These kinds of fulminations by Harrison stem directly from his demotion in power and influence by the House leadership aligned with Gov. Bobby Jindal by kicking him off the House Appropriations Committee in 2012 as a result of not just his lack of cooperation with reformist spending efficiency efforts, but by his voting in committee to side with special interests against these. Ever since then, Harrison has thrown a lengthy if simmering temper tantrum against the Jindal Administration, erupting occasionally as in this instance. Lately, he’s found willing partners to provide fuel for him to play out this drama through parish Councils on Aging, which saw a significant increase of taxpayer dollars coming their way in 2007, that since the first year of the Jindal Administration have seen their allocation of taxpayer dollars fall from $4.268 million (about half of that through legislative earmarks) to $3.428 million (with just one line item involved).

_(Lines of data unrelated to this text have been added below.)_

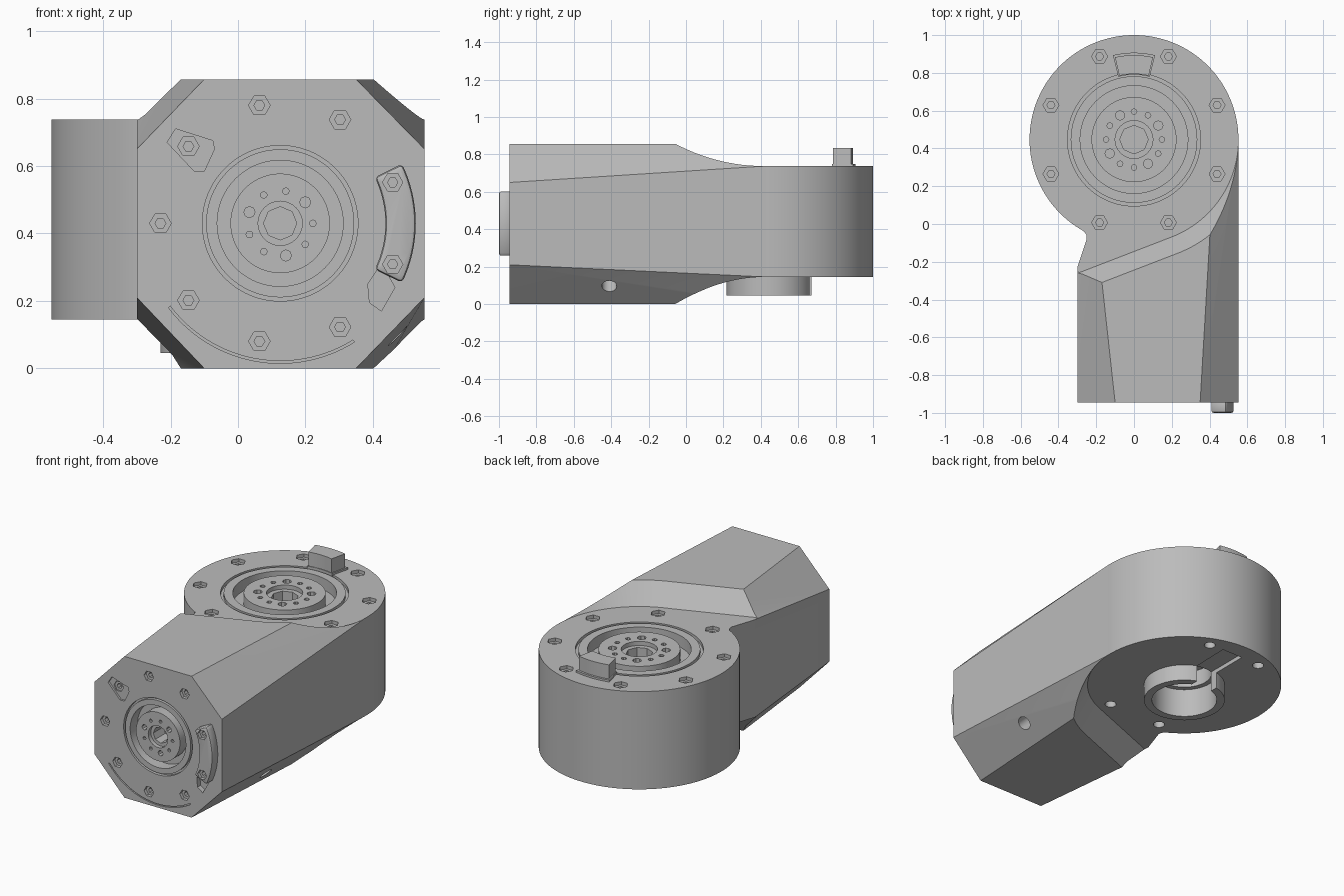
import bpy, bmesh
from math import sin, cos, radians, pi
from mathutils import Matrix, Vector

cube = bpy.data.objects.get("Cube")
if cube:
    bpy.data.objects.remove(cube)

grey = bpy.data.materials.new("housing grey")
grey.use_nodes = True
grey.diffuse_color = (0.5, 0.5, 0.5, 1)
bsdf = next(n for n in grey.node_tree.nodes if n.type == "BSDF_PRINCIPLED")
bsdf.inputs["Base Color"].default_value = (0.5, 0.5, 0.5, 1)

# Working frames: local z points out of each surface
DRUM_Y, DRUM_R, TOP, BOTTOM, FACE = 0.447, 0.553, 0.738, 0.145, -0.945
WORLD = Matrix.Identity(4)
DRUM = Matrix.Translation((0, DRUM_Y, 0))
UPPER = Matrix.Translation((0, DRUM_Y, TOP))
FRONT = Matrix.Translation((0.125, FACE, 0.43)) @ Matrix.Rotation(pi / 2, 4, "X")


def make(name, bm):
    bmesh.ops.recalc_face_normals(bm, faces=bm.faces)
    mesh = bpy.data.meshes.new(name)
    bm.to_mesh(mesh)
    bm.free()
    mesh.materials.append(grey)
    obj = bpy.data.objects.new(name, mesh)
    bpy.context.scene.collection.objects.link(obj)
    return obj


def arc(r, a0, a1, n):
    return [(r * cos(radians(a0 + (a1 - a0) * i / n)),
             r * sin(radians(a0 + (a1 - a0) * i / n))) for i in range(n + 1)]


def circle(r, n=96, u=0, v=0, turn=0):
    return [(u + p[0], v + p[1]) for p in arc(r, turn, turn + 360, n)[:-1]]


def loft(bm, frame, loops, closed=False):
    """Skin matching 3D loops, capping the ends unless closed."""
    rows = [[bm.verts.new(frame @ Vector(p)) for p in loop] for loop in loops]
    n = len(rows[0])
    for k in range(len(rows) if closed else len(rows) - 1):
        a, b = rows[k], rows[(k + 1) % len(rows)]
        for i in range(n):
            j = (i + 1) % n
            bm.faces.new((a[i], a[j], b[j], b[i]))
    if not closed:
        bm.faces.new(rows[0][::-1])
        bm.faces.new(rows[-1])


def prism(bm, frame, pts, w0, w1):
    loft(bm, frame, [[(u, v, w) for u, v in pts] for w in (w0, w1)])


def annulus(bm, frame, r0, r1, w0, w1):
    profile = ((r0, w0), (r1, w0), (r1, w1), (r0, w1))
    loft(bm, frame, [[(u, v, w) for u, v in circle(r)] for r, w in profile], True)


def sector(bm, frame, r0, r1, a0, a1, w0, w1, n=16):
    prism(bm, frame, arc(r1, a0, a1, n) + arc(r0, a1, a0, n), w0, w1)


def boolean(target, bm, mode="DIFFERENCE"):
    tool = make("cutter", bm)
    tool.hide_render = True
    mod = target.modifiers.new("boolean", "BOOLEAN")
    mod.operation, mod.solver, mod.object = mode, "EXACT", tool
    bpy.context.view_layer.objects.active = target
    bpy.ops.object.modifier_apply(modifier=mod.name)
    bpy.data.objects.remove(tool)


# Arm: tapering octagonal block whose chamfers shrink toward the drum
def octagon(y, left, right, lo_l, lo_r, hi_l, hi_r):
    x0, x1, h = -0.30, DRUM_R, 0.857
    return [(left, y, 0), (right, y, 0), (x1, y, lo_r), (x1, y, hi_r),
            (right, y, h), (left, y, h), (x0, y, hi_l), (x0, y, lo_l)]


bm = bmesh.new()
loft(bm, WORLD, [octagon(FACE, -0.10, 0.35, 0.21, 0.21, 0.65, 0.65),
                 octagon(0.427, -0.25, 0.43, 0.085, 0.145, 0.819, 0.738)])
bmesh.ops.triangulate(bm, faces=[f for f in bm.faces if len(f.verts) == 4])
housing = make("housing", bm)

# Ramps from the arm down to the drum faces, wrapping round the drum
sweep = Vector((-0.933, -0.36, 0))
for z_in, z_out, flare in ((TOP - 0.0005, 0.90, 0.678), (BOTTOM + 0.0005, -0.05, 0.677)):
    bm = bmesh.new()
    for shift in (Vector(), sweep):
        for r, z in ((DRUM_R, z_in), (flare, z_out)):
            for u, v in circle(r):
                bm.verts.new(DRUM @ Vector((u, v, z)) + shift)
    bmesh.ops.convex_hull(bm, input=bm.verts)
    loose = [v for v in bm.verts if not v.link_faces]
    bmesh.ops.delete(bm, geom=loose, context="VERTS")
    boolean(housing, bm)

# Waist between arm and drum
bm = bmesh.new()
prism(bm, WORLD, [(-0.302, -0.235), (-0.25, -0.08), (-0.252, -0.058), (-0.264, -0.04),
                  (-0.285, -0.025), (-0.4, 0.05), (-0.4, -0.235)], -0.1, 1)
boolean(housing, bm)

# Drum and its lower collar
bm = bmesh.new()
prism(bm, DRUM, circle(DRUM_R, 128), BOTTOM, TOP)
boolean(housing, bm, "UNION")
bm = bmesh.new()
prism(bm, DRUM, circle(0.23), 0.045, 0.2)
boolean(housing, bm, "UNION")
for r, z in ((0.185, 0.22), (0.155, 0.32)):
    bm = bmesh.new()
    prism(bm, DRUM, circle(r), 0, z)
    boolean(housing, bm)

# Cable channel through the collar
bm = bmesh.new()
prism(bm, DRUM, [(-0.05, 0.08), (0.08, 0.08), (0.09, 0.45), (-0.05, 0.45)], 0, BOTTOM + 0.025)
boolean(housing, bm)


# Rotary flange: concentric grooves, hub bore and ring of small holes
def flange(frame, s, holes):
    bm = bmesh.new()
    annulus(bm, frame, 0.335 * s, 0.352 * s, -0.02, 0.02)
    annulus(bm, frame, 0.225 * s, 0.285 * s, -0.07, 0.02)
    prism(bm, frame, circle(0.10 * s, 32), -0.025, 0.02)
    for i in range(holes):
        a = 2 * pi * i / holes
        r = 0.025 if i % 3 == 1 else 0.015
        prism(bm, frame, circle(r * s, 8, 0.148 * s * cos(a), 0.148 * s * sin(a)), -0.04, 0.02)
    boolean(housing, bm)
    bm = bmesh.new()
    prism(bm, frame, circle(0.075 * s, 8), -0.12, 0)
    boolean(housing, bm)


flange(UPPER, 1, 12)
flange(FRONT, 0.655, 9)


# Hex screw sockets with a deeper drive recess
def sockets(target, frame, spots, r, face=0):
    for size, depth in ((r, 0.02), (r * 0.5, 0.045)):
        bm = bmesh.new()
        for u, v in spots:
            prism(bm, frame, circle(size, 6, u, v), face - depth, face + 0.02)
        boolean(target, bm)


front_spots = circle(0.355, 9, turn=20)
side_spots = [p for p in front_spots if p[0] > 0.32]
sockets(housing, UPPER, circle(0.476, 8, turn=22.5), 0.042)
sockets(housing, FRONT, [p for p in front_spots if p not in side_spots], 0.032)

# Lower fixing holes
bm = bmesh.new()
for x in (-0.18, 0.18):
    for y in (-0.44, 0.44):
        prism(bm, DRUM, circle(0.032, 16, x, y), 0.1, BOTTOM + 0.05)
boolean(housing, bm)

# Front face pockets and curved seam
bm = bmesh.new()
prism(bm, FRONT, [(-0.31, 0.28), (-0.2, 0.245), (-0.195, 0.22), (-0.225, 0.155),
                  (-0.255, 0.155), (-0.335, 0.24)], -0.012, 0.02)
prism(bm, FRONT, [(0.26, -0.18), (0.30, -0.12), (0.34, -0.19), (0.30, -0.26),
                  (0.265, -0.235)], -0.03, 0.02)
sector(bm, FRONT, 0.408, 0.415, 217, 302, -0.008, 0.02, 32)
boolean(housing, bm)

# Drain hole in the lower chamfer
bm = bmesh.new()
side = Matrix.Translation((0.46, -0.41, 0.11)) @ Matrix.Rotation(radians(135), 4, "Y")
prism(bm, side, circle(0.04, 24), -0.1, 0.1)
boolean(housing, bm)

# Index tab on the drum
bm = bmesh.new()
sector(bm, UPPER, 0.347, 0.447, 77, 103, -0.01, 0.097)
sector(bm, UPPER, 0.343, 0.46, 76, 104, -0.01, 0.012)
tab = make("index_tab", bm)

# Curved connector cover on the front face
bm = bmesh.new()
sector(bm, FRONT, 0.312, 0.402, -26, 26, -0.01, 0.055)
cover = make("connector_cover", bm)
bev = cover.modifiers.new("soft edge", "BEVEL")
bev.width, bev.segments, bev.limit_method = 0.012, 2, "ANGLE"
bev.angle_limit = radians(50)
bpy.context.view_layer.objects.active = cover
bpy.ops.object.modifier_apply(modifier=bev.name)
sockets(cover, FRONT, side_spots, 0.03, 0.055)

# Smooth curved walls, keep edges crisp
bpy.ops.object.select_all(action="DESELECT")
for obj in (housing, tab, cover):
    obj.select_set(True)
bpy.context.view_layer.objects.active = housing
bpy.ops.object.shade_smooth_by_angle(angle=radians(25))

That’s his choice to try to count coup, but the problem here is that it could cost taxpayers’ money. Even when any projected suit gets laughed out of court, state resources still must go to dealing with this. If he wants to have a fit on his own time and dime, he can knock himself out, but when his needs impinge on the people’s resources, that’s another matter. More maturely, he could build a case persuading policy-makers to increase funding to areas he thinks are neglected instead and/or to reorganize government the way he sees fit. That he has failed to date indicates he doesn’t have much of a case and/or isn’t very good at that, and the great irony would be if any resources used to swat away any suit as a result of this threat end up getting drained from Councils on Aging funds.